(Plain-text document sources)
Segment Open
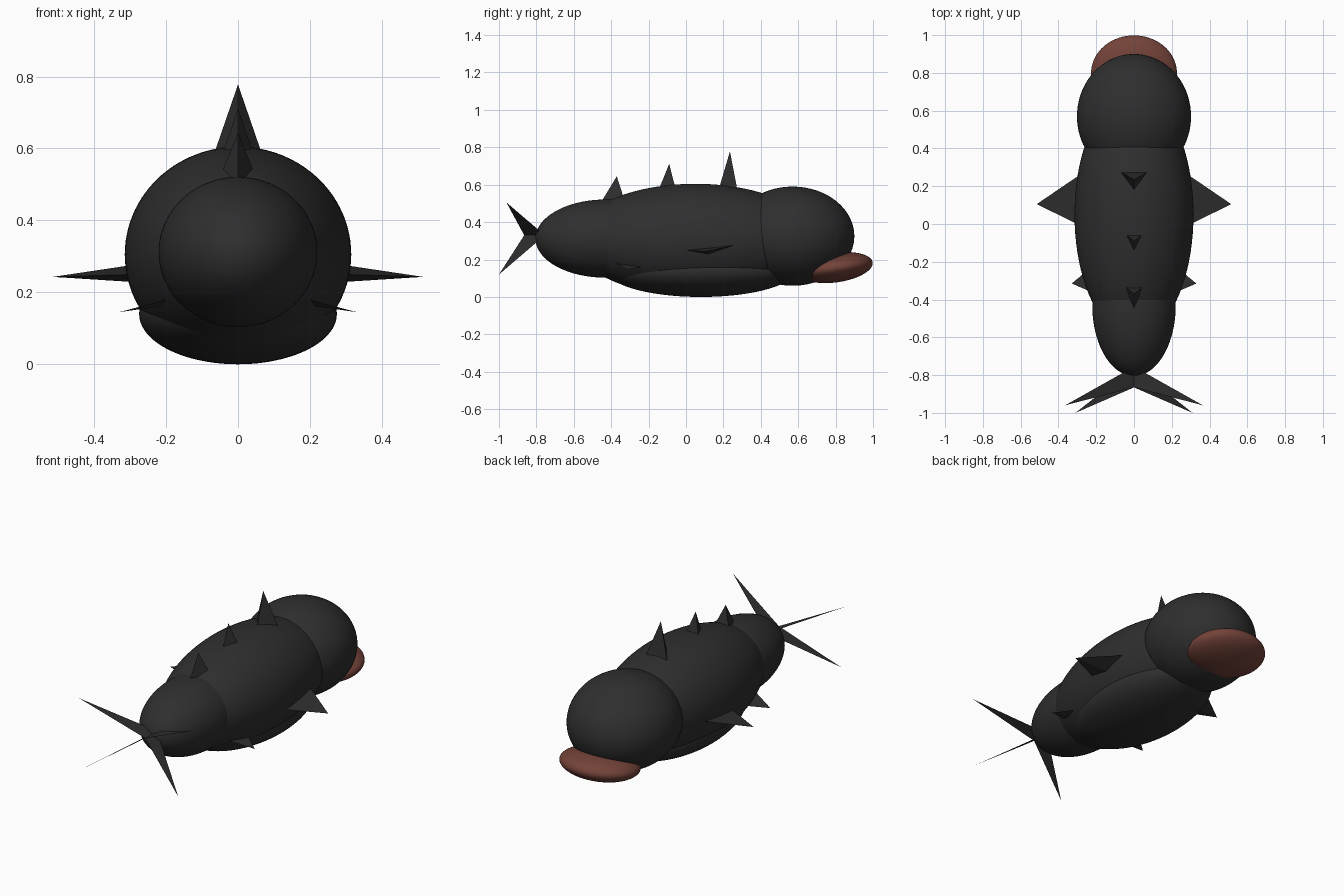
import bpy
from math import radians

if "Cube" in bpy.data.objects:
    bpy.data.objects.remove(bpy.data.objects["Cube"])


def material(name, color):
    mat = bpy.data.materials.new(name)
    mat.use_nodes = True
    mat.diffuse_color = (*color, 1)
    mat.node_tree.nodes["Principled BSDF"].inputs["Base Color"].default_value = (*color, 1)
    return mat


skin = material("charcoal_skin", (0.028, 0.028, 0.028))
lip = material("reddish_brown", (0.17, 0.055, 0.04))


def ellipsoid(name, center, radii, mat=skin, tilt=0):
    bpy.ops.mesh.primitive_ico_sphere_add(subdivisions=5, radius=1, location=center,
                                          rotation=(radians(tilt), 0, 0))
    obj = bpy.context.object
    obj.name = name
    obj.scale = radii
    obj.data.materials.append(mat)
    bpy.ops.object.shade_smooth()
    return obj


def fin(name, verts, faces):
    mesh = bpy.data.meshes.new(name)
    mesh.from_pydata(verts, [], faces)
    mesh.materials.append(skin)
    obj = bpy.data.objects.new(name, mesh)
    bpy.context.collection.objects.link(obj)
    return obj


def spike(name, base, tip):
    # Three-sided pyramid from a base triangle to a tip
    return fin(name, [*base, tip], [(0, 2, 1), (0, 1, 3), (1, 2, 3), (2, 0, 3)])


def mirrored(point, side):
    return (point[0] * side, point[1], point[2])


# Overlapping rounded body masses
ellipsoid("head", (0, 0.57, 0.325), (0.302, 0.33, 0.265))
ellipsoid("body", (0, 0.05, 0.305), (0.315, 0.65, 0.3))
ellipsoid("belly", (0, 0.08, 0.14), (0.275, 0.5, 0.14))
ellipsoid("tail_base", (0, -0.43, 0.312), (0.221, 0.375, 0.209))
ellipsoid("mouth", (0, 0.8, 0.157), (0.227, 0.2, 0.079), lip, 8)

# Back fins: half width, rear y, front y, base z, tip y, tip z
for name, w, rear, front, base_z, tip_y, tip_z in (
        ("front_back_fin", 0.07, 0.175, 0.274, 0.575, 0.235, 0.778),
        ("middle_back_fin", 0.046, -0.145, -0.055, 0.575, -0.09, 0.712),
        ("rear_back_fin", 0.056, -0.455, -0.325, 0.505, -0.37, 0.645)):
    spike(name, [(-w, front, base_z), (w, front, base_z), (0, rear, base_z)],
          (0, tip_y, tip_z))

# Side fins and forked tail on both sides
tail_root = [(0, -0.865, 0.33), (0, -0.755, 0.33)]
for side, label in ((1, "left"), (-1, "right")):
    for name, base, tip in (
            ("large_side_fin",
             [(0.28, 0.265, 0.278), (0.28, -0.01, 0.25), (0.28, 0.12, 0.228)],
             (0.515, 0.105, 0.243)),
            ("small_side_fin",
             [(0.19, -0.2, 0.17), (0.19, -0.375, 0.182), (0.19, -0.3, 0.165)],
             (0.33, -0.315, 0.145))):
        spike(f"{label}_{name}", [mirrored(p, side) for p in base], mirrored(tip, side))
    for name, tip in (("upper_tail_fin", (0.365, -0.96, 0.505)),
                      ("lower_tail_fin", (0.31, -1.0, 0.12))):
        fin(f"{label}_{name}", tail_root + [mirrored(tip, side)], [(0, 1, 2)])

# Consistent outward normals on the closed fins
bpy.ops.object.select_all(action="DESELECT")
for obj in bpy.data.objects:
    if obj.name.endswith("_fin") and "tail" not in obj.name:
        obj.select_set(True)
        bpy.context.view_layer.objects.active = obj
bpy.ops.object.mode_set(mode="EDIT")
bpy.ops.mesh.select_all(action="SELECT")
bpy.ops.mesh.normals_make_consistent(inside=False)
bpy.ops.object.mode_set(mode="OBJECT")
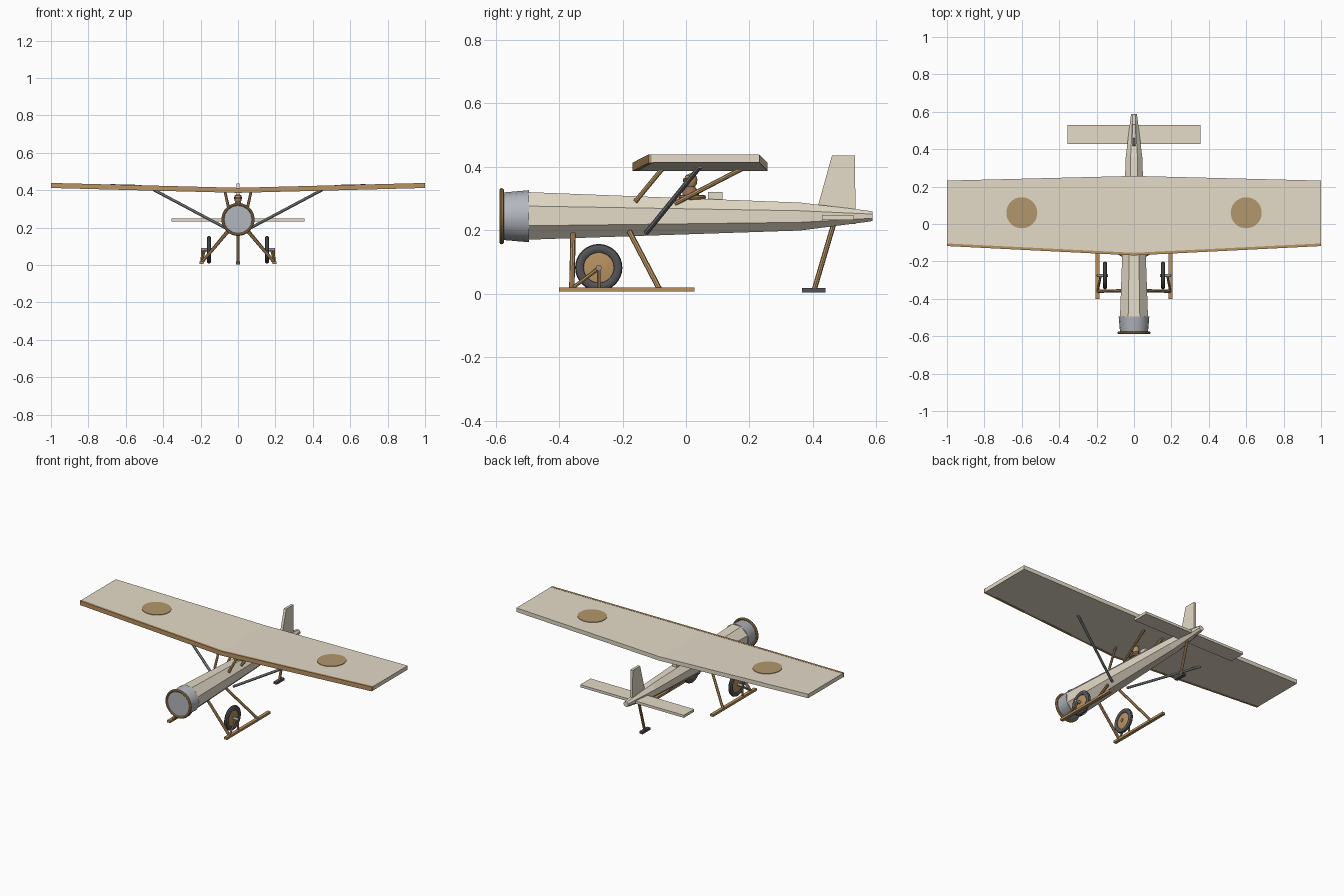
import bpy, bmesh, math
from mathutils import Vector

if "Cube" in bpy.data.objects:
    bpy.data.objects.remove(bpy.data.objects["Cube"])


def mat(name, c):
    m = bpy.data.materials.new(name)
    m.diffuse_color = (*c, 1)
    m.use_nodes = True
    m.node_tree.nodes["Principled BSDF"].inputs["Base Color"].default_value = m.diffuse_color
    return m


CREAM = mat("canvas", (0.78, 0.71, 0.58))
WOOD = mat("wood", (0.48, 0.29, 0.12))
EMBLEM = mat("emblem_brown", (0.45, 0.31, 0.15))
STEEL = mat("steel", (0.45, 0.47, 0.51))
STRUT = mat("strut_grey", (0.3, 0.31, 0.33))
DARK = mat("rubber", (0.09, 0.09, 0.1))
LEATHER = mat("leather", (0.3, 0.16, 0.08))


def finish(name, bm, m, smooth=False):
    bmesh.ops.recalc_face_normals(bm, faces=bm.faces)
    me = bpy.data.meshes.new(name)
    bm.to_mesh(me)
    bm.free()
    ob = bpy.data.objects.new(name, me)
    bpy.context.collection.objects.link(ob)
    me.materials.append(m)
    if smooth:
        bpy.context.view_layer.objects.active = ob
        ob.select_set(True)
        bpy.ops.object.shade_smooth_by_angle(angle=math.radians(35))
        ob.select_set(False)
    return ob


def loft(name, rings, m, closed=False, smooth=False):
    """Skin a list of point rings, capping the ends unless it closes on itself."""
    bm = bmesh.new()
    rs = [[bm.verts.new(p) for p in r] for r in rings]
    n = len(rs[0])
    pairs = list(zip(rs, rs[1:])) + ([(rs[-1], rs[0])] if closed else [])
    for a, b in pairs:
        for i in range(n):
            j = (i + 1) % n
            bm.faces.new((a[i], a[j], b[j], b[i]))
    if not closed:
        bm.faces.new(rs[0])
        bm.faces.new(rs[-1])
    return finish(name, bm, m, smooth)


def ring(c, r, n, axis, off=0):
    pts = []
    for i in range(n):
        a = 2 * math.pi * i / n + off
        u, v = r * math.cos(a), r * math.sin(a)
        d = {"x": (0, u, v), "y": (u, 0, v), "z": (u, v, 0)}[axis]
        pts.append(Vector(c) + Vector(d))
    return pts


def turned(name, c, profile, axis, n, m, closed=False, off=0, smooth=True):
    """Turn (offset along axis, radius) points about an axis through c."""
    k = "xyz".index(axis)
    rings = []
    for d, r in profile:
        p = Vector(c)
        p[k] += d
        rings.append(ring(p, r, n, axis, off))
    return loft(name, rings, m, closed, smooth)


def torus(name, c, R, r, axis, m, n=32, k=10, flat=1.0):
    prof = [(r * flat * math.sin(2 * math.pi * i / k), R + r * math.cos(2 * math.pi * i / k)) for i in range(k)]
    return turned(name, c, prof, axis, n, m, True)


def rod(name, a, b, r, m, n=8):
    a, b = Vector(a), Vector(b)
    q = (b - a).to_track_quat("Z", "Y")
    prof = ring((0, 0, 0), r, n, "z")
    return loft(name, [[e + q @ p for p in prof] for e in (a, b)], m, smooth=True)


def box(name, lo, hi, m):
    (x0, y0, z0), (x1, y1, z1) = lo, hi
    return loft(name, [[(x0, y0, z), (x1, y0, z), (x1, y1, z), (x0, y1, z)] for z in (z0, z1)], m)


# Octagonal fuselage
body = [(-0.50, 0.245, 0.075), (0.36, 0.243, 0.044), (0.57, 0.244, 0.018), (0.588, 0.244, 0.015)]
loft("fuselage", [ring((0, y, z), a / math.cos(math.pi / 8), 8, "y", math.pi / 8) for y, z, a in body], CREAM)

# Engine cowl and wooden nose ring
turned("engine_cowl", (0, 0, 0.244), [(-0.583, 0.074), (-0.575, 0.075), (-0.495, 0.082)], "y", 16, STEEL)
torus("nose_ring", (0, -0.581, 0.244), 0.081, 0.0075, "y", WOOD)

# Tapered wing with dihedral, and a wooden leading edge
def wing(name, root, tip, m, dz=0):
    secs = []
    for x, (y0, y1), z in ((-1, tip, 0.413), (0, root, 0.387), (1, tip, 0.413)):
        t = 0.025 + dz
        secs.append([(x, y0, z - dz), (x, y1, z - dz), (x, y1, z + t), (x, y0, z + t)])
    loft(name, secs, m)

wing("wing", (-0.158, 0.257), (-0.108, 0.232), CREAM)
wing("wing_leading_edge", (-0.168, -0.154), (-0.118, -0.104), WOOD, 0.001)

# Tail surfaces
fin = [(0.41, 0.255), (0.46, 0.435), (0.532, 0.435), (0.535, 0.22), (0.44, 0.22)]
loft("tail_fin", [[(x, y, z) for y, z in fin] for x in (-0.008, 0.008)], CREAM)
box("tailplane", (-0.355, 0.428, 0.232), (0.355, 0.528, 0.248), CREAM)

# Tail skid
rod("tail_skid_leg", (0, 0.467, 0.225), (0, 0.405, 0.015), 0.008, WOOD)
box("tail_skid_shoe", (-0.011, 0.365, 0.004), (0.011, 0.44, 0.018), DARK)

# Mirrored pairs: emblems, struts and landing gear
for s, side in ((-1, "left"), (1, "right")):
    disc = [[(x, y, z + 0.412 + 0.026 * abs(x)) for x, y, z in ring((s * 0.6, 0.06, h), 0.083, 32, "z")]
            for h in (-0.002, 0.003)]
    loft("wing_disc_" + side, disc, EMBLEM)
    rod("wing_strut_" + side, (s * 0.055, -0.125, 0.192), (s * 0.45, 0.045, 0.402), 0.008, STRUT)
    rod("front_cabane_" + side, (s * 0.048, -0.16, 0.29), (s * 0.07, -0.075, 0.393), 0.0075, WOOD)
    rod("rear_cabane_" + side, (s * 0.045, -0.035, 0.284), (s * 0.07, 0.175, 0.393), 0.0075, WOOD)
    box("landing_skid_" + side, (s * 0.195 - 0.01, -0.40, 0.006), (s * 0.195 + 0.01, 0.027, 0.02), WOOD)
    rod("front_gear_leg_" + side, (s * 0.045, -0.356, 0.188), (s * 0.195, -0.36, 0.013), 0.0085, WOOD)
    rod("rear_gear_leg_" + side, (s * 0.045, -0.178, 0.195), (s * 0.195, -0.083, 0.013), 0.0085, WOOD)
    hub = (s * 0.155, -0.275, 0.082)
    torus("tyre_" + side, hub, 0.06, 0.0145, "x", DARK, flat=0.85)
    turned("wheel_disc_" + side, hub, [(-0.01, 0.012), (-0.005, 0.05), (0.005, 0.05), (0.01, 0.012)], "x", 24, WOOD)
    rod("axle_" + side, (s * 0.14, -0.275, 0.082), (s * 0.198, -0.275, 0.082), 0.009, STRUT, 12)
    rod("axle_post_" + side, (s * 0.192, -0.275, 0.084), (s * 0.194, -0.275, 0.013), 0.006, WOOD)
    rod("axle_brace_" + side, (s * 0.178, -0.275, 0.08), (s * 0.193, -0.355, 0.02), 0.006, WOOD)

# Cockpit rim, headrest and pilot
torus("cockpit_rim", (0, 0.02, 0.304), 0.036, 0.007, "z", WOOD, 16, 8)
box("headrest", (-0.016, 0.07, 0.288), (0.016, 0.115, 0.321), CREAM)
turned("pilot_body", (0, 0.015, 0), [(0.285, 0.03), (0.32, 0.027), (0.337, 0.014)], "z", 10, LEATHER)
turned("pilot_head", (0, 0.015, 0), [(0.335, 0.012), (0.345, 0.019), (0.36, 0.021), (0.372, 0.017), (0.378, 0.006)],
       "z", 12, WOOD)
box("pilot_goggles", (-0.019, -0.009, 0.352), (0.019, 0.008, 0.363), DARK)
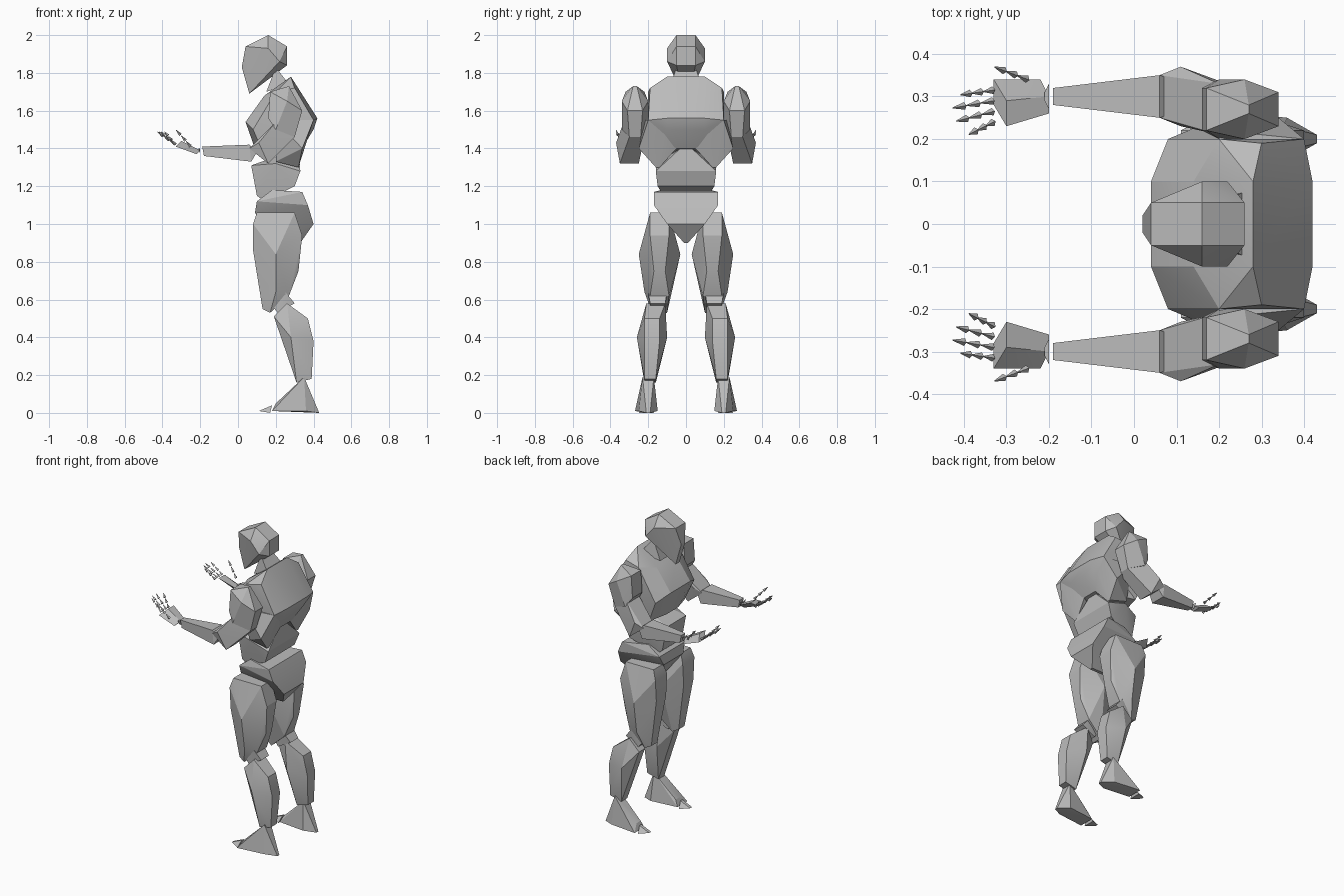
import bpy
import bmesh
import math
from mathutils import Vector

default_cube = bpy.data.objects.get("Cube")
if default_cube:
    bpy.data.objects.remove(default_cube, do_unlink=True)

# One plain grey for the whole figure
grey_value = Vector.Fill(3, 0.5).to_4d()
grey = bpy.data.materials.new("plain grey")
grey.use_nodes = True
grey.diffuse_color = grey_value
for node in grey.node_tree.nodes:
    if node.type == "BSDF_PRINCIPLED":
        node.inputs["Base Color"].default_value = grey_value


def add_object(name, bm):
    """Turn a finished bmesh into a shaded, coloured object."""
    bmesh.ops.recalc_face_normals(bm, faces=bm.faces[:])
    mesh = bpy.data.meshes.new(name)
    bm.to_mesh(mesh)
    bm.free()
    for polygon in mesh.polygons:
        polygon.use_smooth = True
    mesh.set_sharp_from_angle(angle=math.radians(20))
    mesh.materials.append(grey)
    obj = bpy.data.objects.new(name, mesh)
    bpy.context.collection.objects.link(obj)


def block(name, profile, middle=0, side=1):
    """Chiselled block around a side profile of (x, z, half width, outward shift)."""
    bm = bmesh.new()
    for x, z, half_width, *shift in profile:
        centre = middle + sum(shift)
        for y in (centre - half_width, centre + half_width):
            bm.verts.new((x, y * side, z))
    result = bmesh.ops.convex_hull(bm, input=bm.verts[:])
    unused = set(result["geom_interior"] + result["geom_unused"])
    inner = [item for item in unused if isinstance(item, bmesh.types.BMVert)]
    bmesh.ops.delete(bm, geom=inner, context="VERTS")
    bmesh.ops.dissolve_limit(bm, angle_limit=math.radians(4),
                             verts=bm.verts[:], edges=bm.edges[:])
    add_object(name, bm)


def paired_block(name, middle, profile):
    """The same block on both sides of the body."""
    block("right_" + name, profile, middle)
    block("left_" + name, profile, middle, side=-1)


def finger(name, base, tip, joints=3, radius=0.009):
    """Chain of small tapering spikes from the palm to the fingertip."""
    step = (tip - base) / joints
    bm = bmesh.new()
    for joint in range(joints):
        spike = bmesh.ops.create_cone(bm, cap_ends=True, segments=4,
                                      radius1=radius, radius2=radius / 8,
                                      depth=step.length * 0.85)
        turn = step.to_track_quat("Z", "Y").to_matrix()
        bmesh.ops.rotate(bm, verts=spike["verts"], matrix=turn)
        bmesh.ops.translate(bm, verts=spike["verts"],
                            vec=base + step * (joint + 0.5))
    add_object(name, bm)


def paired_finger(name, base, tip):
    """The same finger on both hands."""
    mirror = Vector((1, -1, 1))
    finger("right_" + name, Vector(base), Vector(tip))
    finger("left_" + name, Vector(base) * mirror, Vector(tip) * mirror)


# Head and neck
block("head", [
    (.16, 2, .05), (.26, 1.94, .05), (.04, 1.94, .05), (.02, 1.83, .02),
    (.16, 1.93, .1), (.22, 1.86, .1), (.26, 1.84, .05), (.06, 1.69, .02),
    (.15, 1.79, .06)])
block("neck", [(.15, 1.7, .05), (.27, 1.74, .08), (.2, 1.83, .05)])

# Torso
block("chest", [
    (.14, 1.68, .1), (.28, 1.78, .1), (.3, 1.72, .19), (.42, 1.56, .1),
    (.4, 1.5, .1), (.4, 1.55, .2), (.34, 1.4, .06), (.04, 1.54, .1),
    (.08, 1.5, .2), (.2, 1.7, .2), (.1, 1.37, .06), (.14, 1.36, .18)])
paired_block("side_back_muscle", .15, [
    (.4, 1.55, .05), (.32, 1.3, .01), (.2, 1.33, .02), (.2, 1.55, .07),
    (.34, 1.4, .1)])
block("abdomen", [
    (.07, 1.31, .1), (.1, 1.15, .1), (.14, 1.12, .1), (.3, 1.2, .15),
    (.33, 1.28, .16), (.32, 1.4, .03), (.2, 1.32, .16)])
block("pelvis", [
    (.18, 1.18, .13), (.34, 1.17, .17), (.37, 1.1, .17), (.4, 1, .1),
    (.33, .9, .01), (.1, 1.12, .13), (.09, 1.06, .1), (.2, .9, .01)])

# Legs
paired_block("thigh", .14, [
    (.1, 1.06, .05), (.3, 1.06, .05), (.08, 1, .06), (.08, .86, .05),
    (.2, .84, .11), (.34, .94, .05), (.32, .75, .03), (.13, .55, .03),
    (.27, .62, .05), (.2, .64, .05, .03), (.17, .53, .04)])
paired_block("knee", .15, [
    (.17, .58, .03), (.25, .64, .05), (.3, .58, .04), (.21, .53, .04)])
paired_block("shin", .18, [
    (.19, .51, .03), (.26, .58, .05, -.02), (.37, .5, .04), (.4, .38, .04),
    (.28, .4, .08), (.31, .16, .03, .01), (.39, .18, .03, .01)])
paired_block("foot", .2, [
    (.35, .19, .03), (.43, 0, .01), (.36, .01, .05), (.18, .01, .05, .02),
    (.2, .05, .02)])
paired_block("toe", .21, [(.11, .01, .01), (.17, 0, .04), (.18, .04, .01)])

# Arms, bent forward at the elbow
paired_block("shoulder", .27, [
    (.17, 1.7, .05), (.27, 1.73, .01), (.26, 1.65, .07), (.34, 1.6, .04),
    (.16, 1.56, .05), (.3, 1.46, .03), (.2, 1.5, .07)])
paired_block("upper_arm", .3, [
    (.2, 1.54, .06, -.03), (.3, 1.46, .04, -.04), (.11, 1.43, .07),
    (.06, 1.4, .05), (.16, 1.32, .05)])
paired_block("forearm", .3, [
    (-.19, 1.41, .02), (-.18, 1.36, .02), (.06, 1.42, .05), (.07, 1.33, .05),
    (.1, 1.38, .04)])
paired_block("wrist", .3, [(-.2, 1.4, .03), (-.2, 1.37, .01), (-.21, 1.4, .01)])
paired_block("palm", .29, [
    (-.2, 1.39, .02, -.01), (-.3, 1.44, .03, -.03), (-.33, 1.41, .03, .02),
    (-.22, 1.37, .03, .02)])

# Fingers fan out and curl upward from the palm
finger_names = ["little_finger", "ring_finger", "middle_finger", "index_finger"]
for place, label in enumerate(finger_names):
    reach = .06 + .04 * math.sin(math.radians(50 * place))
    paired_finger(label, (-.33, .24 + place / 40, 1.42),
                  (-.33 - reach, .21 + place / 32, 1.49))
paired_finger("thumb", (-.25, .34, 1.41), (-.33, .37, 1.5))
Segment Closed
The lines above that include "True" should each be listed.

▶ _Written response_
    mat.use_nodes = True
        obj.select_set(True)
    m.use_nodes = True
        ob.select_set(True)
def turned(name, c, profile, axis, n, m, closed=False, off=0, smooth=True):
    return turned(name, c, prof, axis, n, m, True)
    return loft(name, [[e + q @ p for p in prof] for e in (a, b)], m, smooth=True)
    bpy.data.objects.remove(default_cube, do_unlink=True)
grey.use_nodes = True
        polygon.use_smooth = True
        spike = bmesh.ops.create_cone(bm, cap_ends=True, segments=4,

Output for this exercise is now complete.